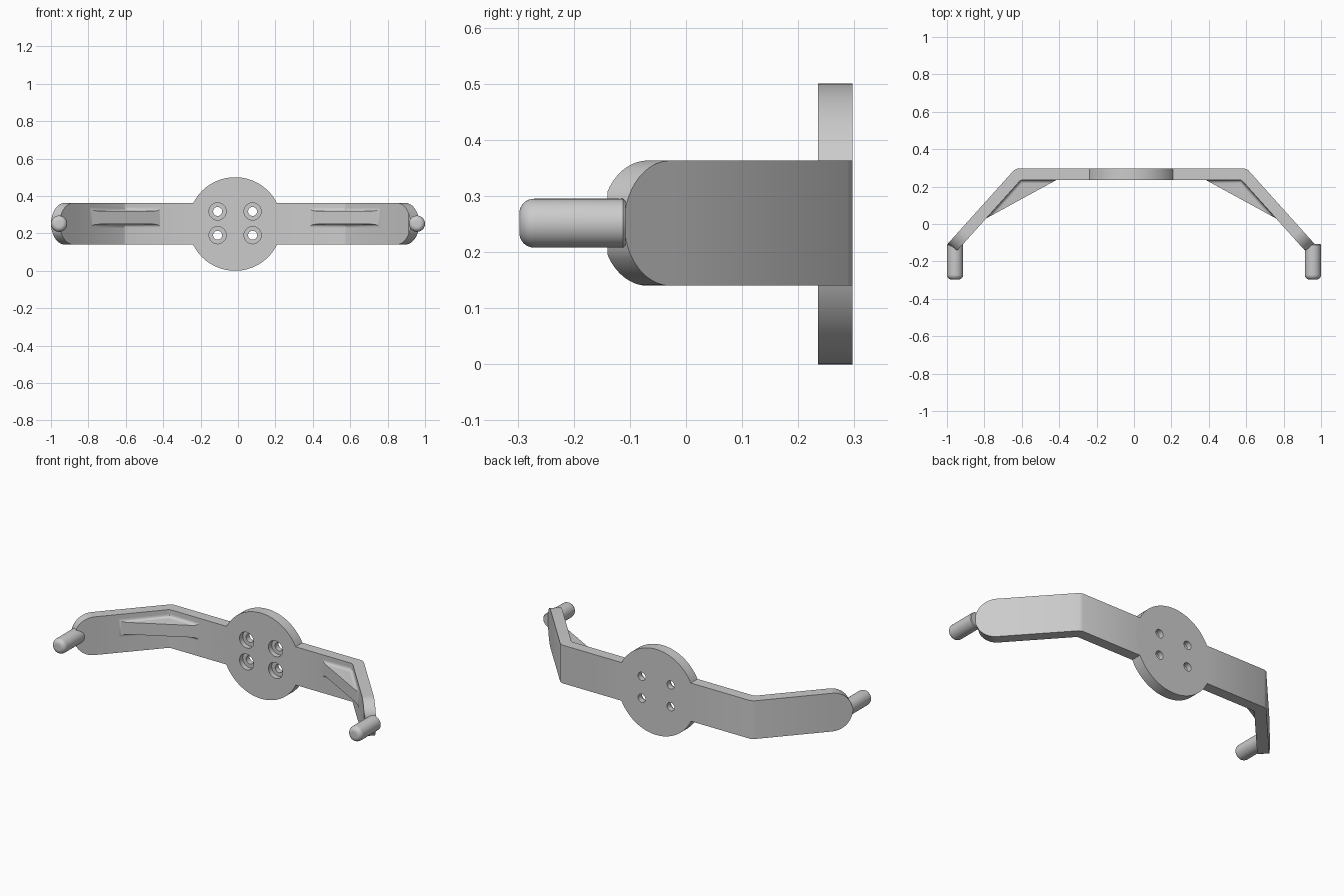
import bpy, bmesh, math
from mathutils import Vector

default = bpy.data.objects.get("Cube")
if default:
    bpy.data.objects.remove(default)

grey = bpy.data.materials.new("light_grey")
grey.use_nodes = True
grey.diffuse_color = (0.6, 0.6, 0.6, 1)
grey.node_tree.nodes["Principled BSDF"].inputs["Base Color"].default_value = (0.6, 0.6, 0.6, 1)

CX, CZ = -0.0155, 0.2515            # plate centre
BACK, FRONT = 0.297, 0.235          # plate faces in y
THICK = BACK - FRONT
HALF = 0.1115                       # half height of an arm
BEND, TIP = Vector((0.618, BACK)), Vector((0.984, -0.11))
ALONG = (TIP - BEND).normalized()
INWARD = Vector((ALONG.y, -ALONG.x))
LENGTH = (TIP - BEND).length
TURN = math.atan2(-ALONG.y, ALONG.x)


def finish(name, bm):
    bmesh.ops.recalc_face_normals(bm, faces=bm.faces)
    mesh = bpy.data.meshes.new(name)
    bm.to_mesh(mesh)
    bm.free()
    mesh.materials.append(grey)
    obj = bpy.data.objects.new(name, mesh)
    bpy.context.collection.objects.link(obj)
    return obj


def smooth(obj):
    bpy.ops.object.select_all(action='DESELECT')
    obj.select_set(True)
    bpy.context.view_layer.objects.active = obj
    bpy.ops.object.shade_smooth_by_angle(angle=math.radians(30))


def loft(bm, rings):
    """Skin closed rings of points and cap both ends."""
    loops = [[bm.verts.new(p) for p in ring] for ring in rings]
    n = len(loops[0])
    for a, b in zip(loops, loops[1:]):
        for i in range(n):
            bm.faces.new((a[i], a[(i + 1) % n], b[(i + 1) % n], b[i]))
    bm.faces.new(loops[0])
    bm.faces.new(loops[-1])


def lathe(bm, x, z, profile, sides=48):
    """Turn (radius, y) pairs around an axis along y."""
    turns = [2 * math.pi * i / sides for i in range(sides)]
    loft(bm, [[(x + r * math.cos(a), y, z + r * math.sin(a)) for a in turns]
              for r, y in profile])


def mitre(depth):
    """Point on the bend's mitre line at a depth below the back face."""
    return Vector((BEND.x - depth * math.tan(TURN / 2), BACK - depth))


# Central disc with four counterbored holes
bm = bmesh.new()
lathe(bm, CX, 0.25, [(0.25, FRONT), (0.25, BACK)], 96)
disc = finish("mounting_disc", bm)
bm = bmesh.new()
for sx in (-1, 1):
    for sz in (-1, 1):
        lathe(bm, CX + sx * 0.0935, CZ + 0.002 + sz * 0.0635,
              [(0.046, 0.2), (0.046, 0.265), (0.024, 0.265), (0.024, 0.32)], 32)
cutter = finish("hole_cutter", bm)
cutter.hide_render = True
cut = disc.modifiers.new("holes", 'BOOLEAN')
cut.operation, cut.solver, cut.object = 'DIFFERENCE', 'EXACT', cutter
bpy.context.view_layer.objects.active = disc
bpy.ops.object.modifier_apply(modifier="holes")
bpy.data.objects.remove(cutter)
smooth(disc)


def build_arm(side, name):
    # Stations: outer point, inner point, half height
    inner = mitre(THICK)
    stations = [(Vector((0.215, BACK)), Vector((0.215, FRONT)), HALF),
                (BEND - Vector((0.012, 0)), inner - Vector((0.006, 0)), HALF),
                (BEND + ALONG * 0.012, inner + ALONG * 0.006, HALF)]
    steps = 20
    for i in range(steps):
        a = math.pi / 2 * i / (steps - 0.5)
        outer = BEND + ALONG * (LENGTH - HALF + HALF * math.sin(a))
        low = outer + INWARD * THICK
        low.y = max(low.y, -0.14)
        stations.append((outer, low, HALF * math.cos(a)))
    bm = bmesh.new()
    loft(bm, [[(CX + side * p.x, p.y, CZ + z)
               for p, z in ((o, h), (i, h), (i, -h), (o, -h))]
              for o, i, h in stations])
    smooth(finish(name, bm))


def build_rib(side, name):
    # Triangular gusset that flares into the arm with a concave fillet
    half, radius, steps, mid = 0.035, 0.018, 6, 0.284
    corner = mitre(THICK)
    start = Vector((0.4, FRONT))
    end = corner + ALONG * 0.276
    drop = FRONT - end.y
    reach = (corner.x - start.x) * math.sin(TURN)
    bm = bmesh.new()
    rims = []
    for up in (1, -1):
        levels = []
        for i in range(steps + 1):
            a = math.pi / 2 * (1 - i / steps)
            d = radius * (1 - math.sin(a))
            h = half + radius * (1 - math.cos(a))
            tri = (start.lerp(end, d / drop), mitre(THICK + d), end.lerp(start, d / reach))
            levels.append([bm.verts.new((CX + side * p.x, p.y, mid + up * h)) for p in tri])
        for a, b in zip(levels, levels[1:]):
            bm.faces.new((a[0], a[1], b[1], b[0]))
            bm.faces.new((a[1], a[2], b[2], b[1]))
        bm.faces.new(levels[-1])
        rims.append([l[0] for l in levels] + [l[2] for l in reversed(levels)])
    bm.faces.new(rims[0] + rims[1][::-1])
    smooth(finish(name, bm))


def build_pin(side, name):
    # Round peg with a rounded front end
    r, fillet, front = 0.0435, 0.026, -0.297
    profile = [(r - 0.004, -0.108), (r, -0.112)]
    for i in range(9):
        a = math.pi / 2 * i / 8
        profile.append((r - fillet + fillet * math.cos(a),
                        front + fillet - fillet * math.sin(a)))
    bm = bmesh.new()
    lathe(bm, side * 0.9565, CZ, profile)
    smooth(finish(name, bm))


for side, label in ((1, "left"), (-1, "right")):
    build_arm(side, label + "_arm")
    build_rib(side, label + "_rib")
    build_pin(side, label + "_pin")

§ Action item
Repeat verbatim all the material, but not the pictures.

§ Response
import bpy, bmesh, math
from mathutils import Vector

default = bpy.data.objects.get("Cube")
if default:
    bpy.data.objects.remove(default)

grey = bpy.data.materials.new("light_grey")
grey.use_nodes = True
grey.diffuse_color = (0.6, 0.6, 0.6, 1)
grey.node_tree.nodes["Principled BSDF"].inputs["Base Color"].default_value = (0.6, 0.6, 0.6, 1)

CX, CZ = -0.0155, 0.2515            # plate centre
BACK, FRONT = 0.297, 0.235          # plate faces in y
THICK = BACK - FRONT
HALF = 0.1115                       # half height of an arm
BEND, TIP = Vector((0.618, BACK)), Vector((0.984, -0.11))
ALONG = (TIP - BEND).normalized()
INWARD = Vector((ALONG.y, -ALONG.x))
LENGTH = (TIP - BEND).length
TURN = math.atan2(-ALONG.y, ALONG.x)


def finish(name, bm):
    bmesh.ops.recalc_face_normals(bm, faces=bm.faces)
    mesh = bpy.data.meshes.new(name)
    bm.to_mesh(mesh)
    bm.free()
    mesh.materials.append(grey)
    obj = bpy.data.objects.new(name, mesh)
    bpy.context.collection.objects.link(obj)
    return obj


def smooth(obj):
    bpy.ops.object.select_all(action='DESELECT')
    obj.select_set(True)
    bpy.context.view_layer.objects.active = obj
    bpy.ops.object.shade_smooth_by_angle(angle=math.radians(30))


def loft(bm, rings):
    """Skin closed rings of points and cap both ends."""
    loops = [[bm.verts.new(p) for p in ring] for ring in rings]
    n = len(loops[0])
    for a, b in zip(loops, loops[1:]):
        for i in range(n):
            bm.faces.new((a[i], a[(i + 1) % n], b[(i + 1) % n], b[i]))
    bm.faces.new(loops[0])
    bm.faces.new(loops[-1])


def lathe(bm, x, z, profile, sides=48):
    """Turn (radius, y) pairs around an axis along y."""
    turns = [2 * math.pi * i / sides for i in range(sides)]
    loft(bm, [[(x + r * math.cos(a), y, z + r * math.sin(a)) for a in turns]
              for r, y in profile])


def mitre(depth):
    """Point on the bend's mitre line at a depth below the back face."""
    return Vector((BEND.x - depth * math.tan(TURN / 2), BACK - depth))


# Central disc with four counterbored holes
bm = bmesh.new()
lathe(bm, CX, 0.25, [(0.25, FRONT), (0.25, BACK)], 96)
disc = finish("mounting_disc", bm)
bm = bmesh.new()
for sx in (-1, 1):
    for sz in (-1, 1):
        lathe(bm, CX + sx * 0.0935, CZ + 0.002 + sz * 0.0635,
              [(0.046, 0.2), (0.046, 0.265), (0.024, 0.265), (0.024, 0.32)], 32)
cutter = finish("hole_cutter", bm)
cutter.hide_render = True
cut = disc.modifiers.new("holes", 'BOOLEAN')
cut.operation, cut.solver, cut.object = 'DIFFERENCE', 'EXACT', cutter
bpy.context.view_layer.objects.active = disc
bpy.ops.object.modifier_apply(modifier="holes")
bpy.data.objects.remove(cutter)
smooth(disc)


def build_arm(side, name):
    # Stations: outer point, inner point, half height
    inner = mitre(THICK)
    stations = [(Vector((0.215, BACK)), Vector((0.215, FRONT)), HALF),
                (BEND - Vector((0.012, 0)), inner - Vector((0.006, 0)), HALF),
                (BEND + ALONG * 0.012, inner + ALONG * 0.006, HALF)]
    steps = 20
    for i in range(steps):
        a = math.pi / 2 * i / (steps - 0.5)
        outer = BEND + ALONG * (LENGTH - HALF + HALF * math.sin(a))
        low = outer + INWARD * THICK
        low.y = max(low.y, -0.14)
        stations.append((outer, low, HALF * math.cos(a)))
    bm = bmesh.new()
    loft(bm, [[(CX + side * p.x, p.y, CZ + z)
               for p, z in ((o, h), (i, h), (i, -h), (o, -h))]
              for o, i, h in stations])
    smooth(finish(name, bm))


def build_rib(side, name):
    # Triangular gusset that flares into the arm with a concave fillet
    half, radius, steps, mid = 0.035, 0.018, 6, 0.284
    corner = mitre(THICK)
    start = Vector((0.4, FRONT))
    end = corner + ALONG * 0.276
    drop = FRONT - end.y
    reach = (corner.x - start.x) * math.sin(TURN)
    bm = bmesh.new()
    rims = []
    for up in (1, -1):
        levels = []
        for i in range(steps + 1):
            a = math.pi / 2 * (1 - i / steps)
            d = radius * (1 - math.sin(a))
            h = half + radius * (1 - math.cos(a))
            tri = (start.lerp(end, d / drop), mitre(THICK + d), end.lerp(start, d / reach))
            levels.append([bm.verts.new((CX + side * p.x, p.y, mid + up * h)) for p in tri])
        for a, b in zip(levels, levels[1:]):
            bm.faces.new((a[0], a[1], b[1], b[0]))
            bm.faces.new((a[1], a[2], b[2], b[1]))
        bm.faces.new(levels[-1])
        rims.append([l[0] for l in levels] + [l[2] for l in reversed(levels)])
    bm.faces.new(rims[0] + rims[1][::-1])
    smooth(finish(name, bm))


def build_pin(side, name):
    # Round peg with a rounded front end
    r, fillet, front = 0.0435, 0.026, -0.297
    profile = [(r - 0.004, -0.108), (r, -0.112)]
    for i in range(9):
        a = math.pi / 2 * i / 8
        profile.append((r - fillet + fillet * math.cos(a),
                        front + fillet - fillet * math.sin(a)))
    bm = bmesh.new()
    lathe(bm, side * 0.9565, CZ, profile)
    smooth(finish(name, bm))


for side, label in ((1, "left"), (-1, "right")):
    build_arm(side, label + "_arm")
    build_rib(side, label + "_rib")
    build_pin(side, label + "_pin")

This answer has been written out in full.